[Dataset entries]
========================================================================

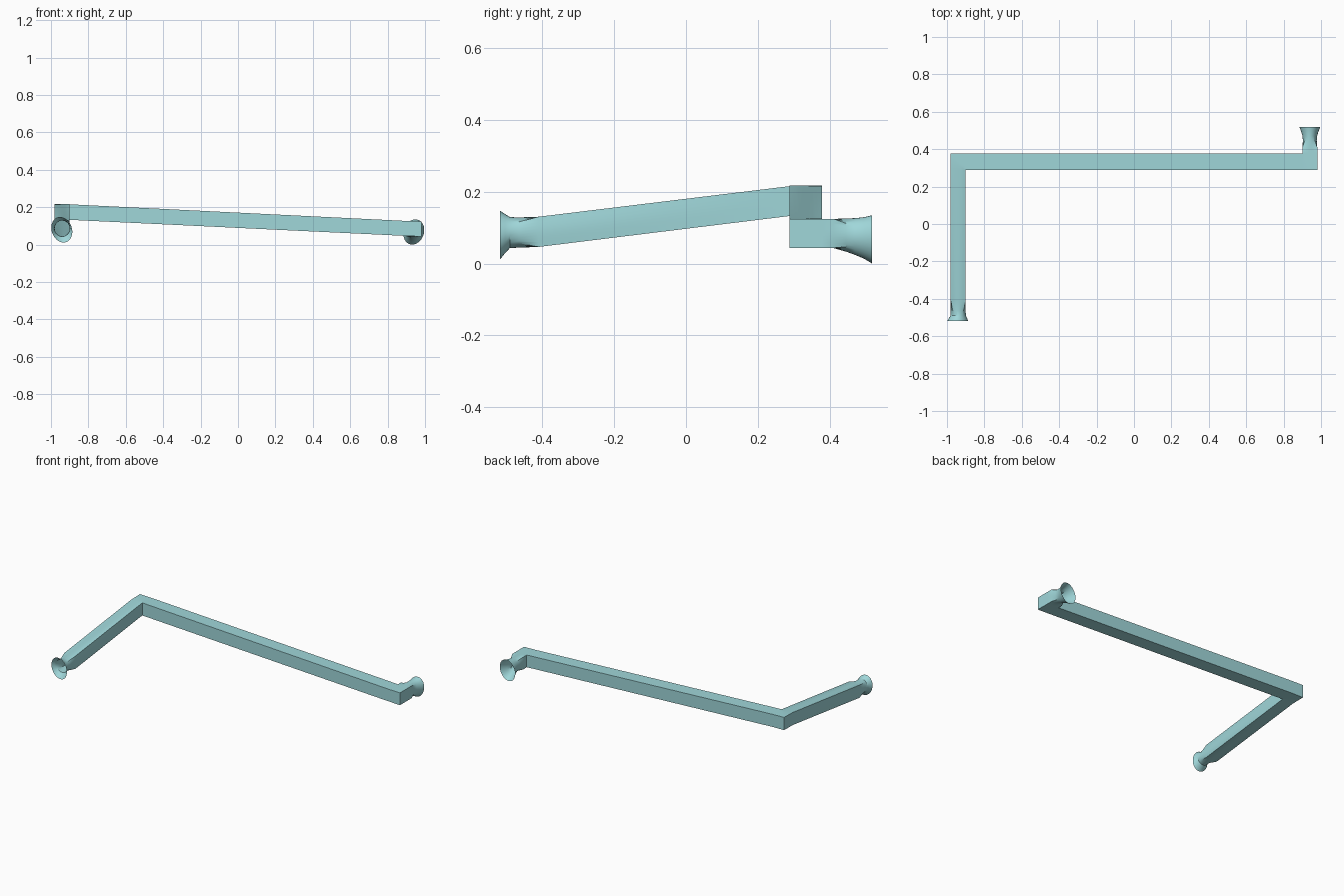
import bpy, bmesh, math

if "Cube" in bpy.data.objects:
    bpy.data.objects.remove(bpy.data.objects["Cube"])

N = 32
ANG = [2 * math.pi * i / N for i in range(N)]


def box_ring(left, right, z0, z1):
    """Rectangular section between two plan points."""
    pts = []
    for a in ANG:
        c, s = math.cos(a), math.sin(a)
        m = max(abs(c), abs(s))
        u, v = (c / m + 1) / 2, (s / m + 1) / 2
        pts.append((left[0] + (right[0] - left[0]) * u,
                    left[1] + (right[1] - left[1]) * u,
                    z0 + (z1 - z0) * v))
    return pts


def oval_ring(x, y, z, rx, rz, tilt=0):
    """Oval section facing along y, leaning by tilt degrees."""
    t = math.radians(tilt)
    pts = []
    for a in ANG:
        p, q = rx * math.cos(a - t), rz * math.sin(a - t)
        pts.append((x + p * math.cos(t) - q * math.sin(t), y,
                    z + p * math.sin(t) + q * math.cos(t)))
    return pts


XL0, XL1, XR0, XR1 = -0.98, -0.90, 0.90, 0.98
Y0, Y1 = 0.288, 0.378

rings = [
    # front bell mouth
    oval_ring(-0.942, -0.518, 0.083, 0.054, 0.070, 20),
    oval_ring(-0.941, -0.503, 0.087, 0.047, 0.055, 20),
    oval_ring(-0.94, -0.490, 0.090, 0.041, 0.043),
    oval_ring(-0.94, -0.465, 0.090, 0.040, 0.042),
    # rising left arm
    box_ring((XL0, -0.41), (XL1, -0.41), 0.050, 0.134),
    box_ring((XL0, Y0), (XL1, Y0), 0.136, 0.219),
    # left corner, long sloping beam, right corner
    box_ring((XL0, Y1), (XL1, Y0), 0.137, 0.221),
    box_ring((XL1, Y1), (XL1, Y0), 0.136, 0.219),
    box_ring((XR0, Y1), (XR0, Y0), 0.050, 0.130),
    box_ring((XR0, Y1), (XR1, Y0), 0.047, 0.128),
    # short right arm
    box_ring((XR0, Y1), (XR1, Y1), 0.047, 0.128),
    box_ring((XR0, 0.41), (XR1, 0.41), 0.047, 0.128),
    # rear bell mouth
    oval_ring(0.94, 0.445, 0.083, 0.037, 0.046),
    oval_ring(0.94, 0.470, 0.079, 0.039, 0.051),
    oval_ring(0.94, 0.495, 0.075, 0.046, 0.058, -10),
    oval_ring(0.94, 0.518, 0.071, 0.054, 0.069, -20),
]

# open hollow duct lofted through the sections
bm = bmesh.new()
loops = [[bm.verts.new(p) for p in r] for r in rings]
for a, b in zip(loops, loops[1:]):
    for i in range(N):
        j = (i + 1) % N
        bm.faces.new((a[i], a[j], b[j], b[i]))
bmesh.ops.remove_doubles(bm, verts=bm.verts, dist=1e-5)
bmesh.ops.recalc_face_normals(bm, faces=bm.faces)
zmin = min(v.co.z for v in bm.verts)
bmesh.ops.translate(bm, verts=bm.verts, vec=(0, 0, -zmin))
mesh = bpy.data.meshes.new("duct")
bm.to_mesh(mesh)
bm.free()
duct = bpy.data.objects.new("duct", mesh)
bpy.context.collection.objects.link(duct)

teal = bpy.data.materials.new("teal")
teal.diffuse_color = (0.35, 0.68, 0.70, 1)
teal.use_nodes = True
teal.node_tree.nodes["Principled BSDF"].inputs["Base Color"].default_value = teal.diffuse_color
mesh.materials.append(teal)

bpy.context.view_layer.objects.active = duct
duct.select_set(True)
bpy.ops.object.shade_smooth_by_angle(angle=math.radians(30))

========================================================================

AIM OF THE EXERCISE: Would you copy exactly the lines from the one that contains "for a, b in" through the final line of the records above, including both?

SOLUTION FOR THIS TASK:
for a, b in zip(loops, loops[1:]):
    for i in range(N):
        j = (i + 1) % N
        bm.faces.new((a[i], a[j], b[j], b[i]))
bmesh.ops.remove_doubles(bm, verts=bm.verts, dist=1e-5)
bmesh.ops.recalc_face_normals(bm, faces=bm.faces)
zmin = min(v.co.z for v in bm.verts)
bmesh.ops.translate(bm, verts=bm.verts, vec=(0, 0, -zmin))
mesh = bpy.data.meshes.new("duct")
bm.to_mesh(mesh)
bm.free()
duct = bpy.data.objects.new("duct", mesh)
bpy.context.collection.objects.link(duct)

teal = bpy.data.materials.new("teal")
teal.diffuse_color = (0.35, 0.68, 0.70, 1)
teal.use_nodes = True
teal.node_tree.nodes["Principled BSDF"].inputs["Base Color"].default_value = teal.diffuse_color
mesh.materials.append(teal)

bpy.context.view_layer.objects.active = duct
duct.select_set(True)
bpy.ops.object.shade_smooth_by_angle(angle=math.radians(30))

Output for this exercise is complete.